    Location Call Number Expected Availability
    BibTip Others were also interested in ...
  • 5
    facet.materialart.
    Unknown
    American Association for the Advancement of Science (AAAS)
    Publication Date: 1994-10-28
    Description: 〈br /〉〈span class="detail_caption"〉Notes: 〈/span〉Rubenstein, J L -- Martinez, S -- Shimamura, K -- Puelles, L -- MH01046-01/MH/NIMH NIH HHS/ -- MH49428-01/MH/NIMH NIH HHS/ -- New York, N.Y. -- Science. 1994 Oct 28;266(5185):578-80.〈br /〉〈span class="detail_caption"〉Author address: 〈/span〉Nina Ireland Laboratory of Developmental Neurobiology, University of California, San Francisco 94143-0984.〈br /〉〈span class="detail_caption"〉Record origin:〈/span〉 〈a href="http://www.ncbi.nlm.nih.gov/pubmed/7939711" target="_blank"〉PubMed〈/a〉
    Keywords: Animals ; Biological Evolution ; Central Nervous System/embryology ; Diencephalon/embryology ; Embryonic and Fetal Development ; Gene Expression Regulation, Developmental ; Genes, Homeobox ; Genes, Regulator ; *Models, Biological ; Morphogenesis ; Prosencephalon/*embryology
    Print ISSN: 0036-8075
    Electronic ISSN: 1095-9203
    Topics: Biology , Chemistry and Pharmacology , Computer Science , Medicine , Natural Sciences in General , Physics
    Location Call Number Expected Availability
    BibTip Others were also interested in ...
  • 6
    Publication Date: 1989-02-10
    Description: Animals clearly choose what they eat and can even choose among chemically different sugars. The physiological and biochemical mechanisms that constrain feeding choices are largely unknown. In this study, European starlings (Sturnus vulgaris) preferred mixture solutions of D-glucose plus D-fructose to equimolar (double molar caloric value) solutions of sucrose. Intubation feeding of sucrose did not increase blood glucose levels. Sucrose is a useless energy source for these birds because they lack a single digestive enzyme (sucrase) on the small intestinal brush border membrane. However, the membranes possessed separate maltase and isomaltase disaccharidases.

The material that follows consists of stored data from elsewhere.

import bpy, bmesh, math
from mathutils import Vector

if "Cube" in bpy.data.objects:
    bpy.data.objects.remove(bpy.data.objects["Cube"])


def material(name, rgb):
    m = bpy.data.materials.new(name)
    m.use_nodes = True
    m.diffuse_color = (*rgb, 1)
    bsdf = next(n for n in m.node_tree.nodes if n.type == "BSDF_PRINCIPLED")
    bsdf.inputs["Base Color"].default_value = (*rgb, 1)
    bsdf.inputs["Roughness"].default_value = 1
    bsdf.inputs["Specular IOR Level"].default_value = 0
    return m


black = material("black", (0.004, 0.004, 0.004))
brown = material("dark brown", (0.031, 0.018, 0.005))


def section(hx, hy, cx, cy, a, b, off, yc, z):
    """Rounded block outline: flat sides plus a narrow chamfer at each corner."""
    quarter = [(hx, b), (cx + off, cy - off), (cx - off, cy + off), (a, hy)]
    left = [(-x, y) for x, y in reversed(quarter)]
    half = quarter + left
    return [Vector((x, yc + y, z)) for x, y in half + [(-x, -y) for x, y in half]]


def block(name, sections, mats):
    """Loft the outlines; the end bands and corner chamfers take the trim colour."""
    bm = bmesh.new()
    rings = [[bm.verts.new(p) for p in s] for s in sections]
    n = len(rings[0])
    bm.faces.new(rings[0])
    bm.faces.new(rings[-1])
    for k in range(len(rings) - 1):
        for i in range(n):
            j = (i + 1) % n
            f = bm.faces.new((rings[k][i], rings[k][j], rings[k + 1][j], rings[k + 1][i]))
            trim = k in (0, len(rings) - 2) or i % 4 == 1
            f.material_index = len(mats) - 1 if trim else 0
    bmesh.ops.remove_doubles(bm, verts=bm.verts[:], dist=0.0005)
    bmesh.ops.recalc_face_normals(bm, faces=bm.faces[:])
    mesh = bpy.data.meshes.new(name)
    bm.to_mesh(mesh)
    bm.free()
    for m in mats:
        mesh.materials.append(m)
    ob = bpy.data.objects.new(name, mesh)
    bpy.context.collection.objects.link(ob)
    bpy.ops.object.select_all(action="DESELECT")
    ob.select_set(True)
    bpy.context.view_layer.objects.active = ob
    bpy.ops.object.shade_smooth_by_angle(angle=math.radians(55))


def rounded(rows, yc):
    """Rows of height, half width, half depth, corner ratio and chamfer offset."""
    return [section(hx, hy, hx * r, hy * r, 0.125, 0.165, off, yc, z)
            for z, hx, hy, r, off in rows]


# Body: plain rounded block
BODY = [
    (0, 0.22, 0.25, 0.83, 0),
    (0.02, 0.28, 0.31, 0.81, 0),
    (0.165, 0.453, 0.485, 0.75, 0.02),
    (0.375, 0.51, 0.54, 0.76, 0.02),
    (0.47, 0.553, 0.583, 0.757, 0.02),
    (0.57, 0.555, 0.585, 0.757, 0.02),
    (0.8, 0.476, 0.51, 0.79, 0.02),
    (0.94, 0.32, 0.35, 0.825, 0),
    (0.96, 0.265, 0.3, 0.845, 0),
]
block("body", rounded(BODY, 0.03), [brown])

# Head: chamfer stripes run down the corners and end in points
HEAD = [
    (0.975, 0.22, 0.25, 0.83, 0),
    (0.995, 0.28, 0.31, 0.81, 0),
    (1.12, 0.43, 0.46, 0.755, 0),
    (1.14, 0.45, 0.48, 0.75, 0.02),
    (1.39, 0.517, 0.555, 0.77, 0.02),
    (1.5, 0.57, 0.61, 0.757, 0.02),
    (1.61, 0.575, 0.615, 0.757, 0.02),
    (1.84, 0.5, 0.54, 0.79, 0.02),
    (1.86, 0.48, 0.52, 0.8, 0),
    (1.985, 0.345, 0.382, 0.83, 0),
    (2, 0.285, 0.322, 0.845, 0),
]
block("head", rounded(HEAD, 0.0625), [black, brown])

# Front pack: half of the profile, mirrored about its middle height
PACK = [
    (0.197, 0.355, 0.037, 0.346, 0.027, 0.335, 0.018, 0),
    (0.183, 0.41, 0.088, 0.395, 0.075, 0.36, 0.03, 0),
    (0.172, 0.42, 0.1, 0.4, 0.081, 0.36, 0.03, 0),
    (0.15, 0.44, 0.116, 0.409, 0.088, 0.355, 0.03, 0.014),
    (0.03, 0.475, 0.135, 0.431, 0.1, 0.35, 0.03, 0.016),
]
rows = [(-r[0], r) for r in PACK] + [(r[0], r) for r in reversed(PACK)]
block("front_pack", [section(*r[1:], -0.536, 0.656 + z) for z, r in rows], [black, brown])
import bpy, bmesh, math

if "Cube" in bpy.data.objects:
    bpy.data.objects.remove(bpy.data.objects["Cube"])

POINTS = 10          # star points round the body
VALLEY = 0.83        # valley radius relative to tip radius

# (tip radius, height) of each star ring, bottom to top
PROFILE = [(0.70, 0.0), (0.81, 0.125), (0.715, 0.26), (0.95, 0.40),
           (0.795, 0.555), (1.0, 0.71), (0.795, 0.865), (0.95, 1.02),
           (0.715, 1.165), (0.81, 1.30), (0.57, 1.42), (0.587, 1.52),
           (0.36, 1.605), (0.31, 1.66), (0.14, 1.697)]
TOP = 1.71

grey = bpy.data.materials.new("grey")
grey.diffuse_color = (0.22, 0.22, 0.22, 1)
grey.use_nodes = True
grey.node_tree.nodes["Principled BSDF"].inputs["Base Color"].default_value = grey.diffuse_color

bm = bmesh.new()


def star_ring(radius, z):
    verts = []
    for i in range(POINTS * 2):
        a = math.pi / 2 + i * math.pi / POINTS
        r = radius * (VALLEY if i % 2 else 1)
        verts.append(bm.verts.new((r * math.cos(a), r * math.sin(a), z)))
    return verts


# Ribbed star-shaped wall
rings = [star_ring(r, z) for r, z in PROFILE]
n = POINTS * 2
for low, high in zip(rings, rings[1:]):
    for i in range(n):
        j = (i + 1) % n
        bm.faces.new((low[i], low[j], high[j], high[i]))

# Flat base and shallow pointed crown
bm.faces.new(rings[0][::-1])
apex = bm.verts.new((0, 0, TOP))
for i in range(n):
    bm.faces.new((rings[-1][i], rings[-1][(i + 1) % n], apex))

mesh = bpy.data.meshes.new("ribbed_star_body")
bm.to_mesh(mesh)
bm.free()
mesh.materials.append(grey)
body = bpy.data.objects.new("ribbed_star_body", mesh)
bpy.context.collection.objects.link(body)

This expression pattern and expression patterns of membrane disaccharidases among mammals suggest a role for intestinal enzymes in the coevolutionary interactions between vertebrates and their plant food sources.〈br /〉〈span class="detail_caption"〉Notes: 〈/span〉Martinez del Rio, C -- Stevens, B R -- DK-38715/DK/NIDDK NIH HHS/ -- New York, N.Y. -- Science. 1989 Feb 10;243(4892):794-6.〈br /〉〈span class="detail_caption"〉Author address: 〈/span〉Department of Zoology, University of Florida, Gainesville 32611.〈br /〉〈span class="detail_caption"〉Record origin:〈/span〉 〈a href="http://www.ncbi.nlm.nih.gov/pubmed/2916126" target="_blank"〉PubMed〈/a〉
    Keywords: Animals ; Biological Evolution ; Birds/*physiology ; Disaccharidases/physiology ; Disaccharides/metabolism ; Feeding Behavior/*physiology ; Intestinal Mucosa/enzymology ; Intestines/*physiology ; Microvilli/enzymology ; Sucrase/metabolism
    Print ISSN: 0036-8075
    Electronic ISSN: 1095-9203
    Topics: Biology , Chemistry and Pharmacology , Computer Science , Medicine , Natural Sciences in General , Physics
    Location Call Number Expected Availability
    BibTip Others were also interested in ...
Close ⊗
This website uses cookies and the analysis tool Matomo. More information can be found here...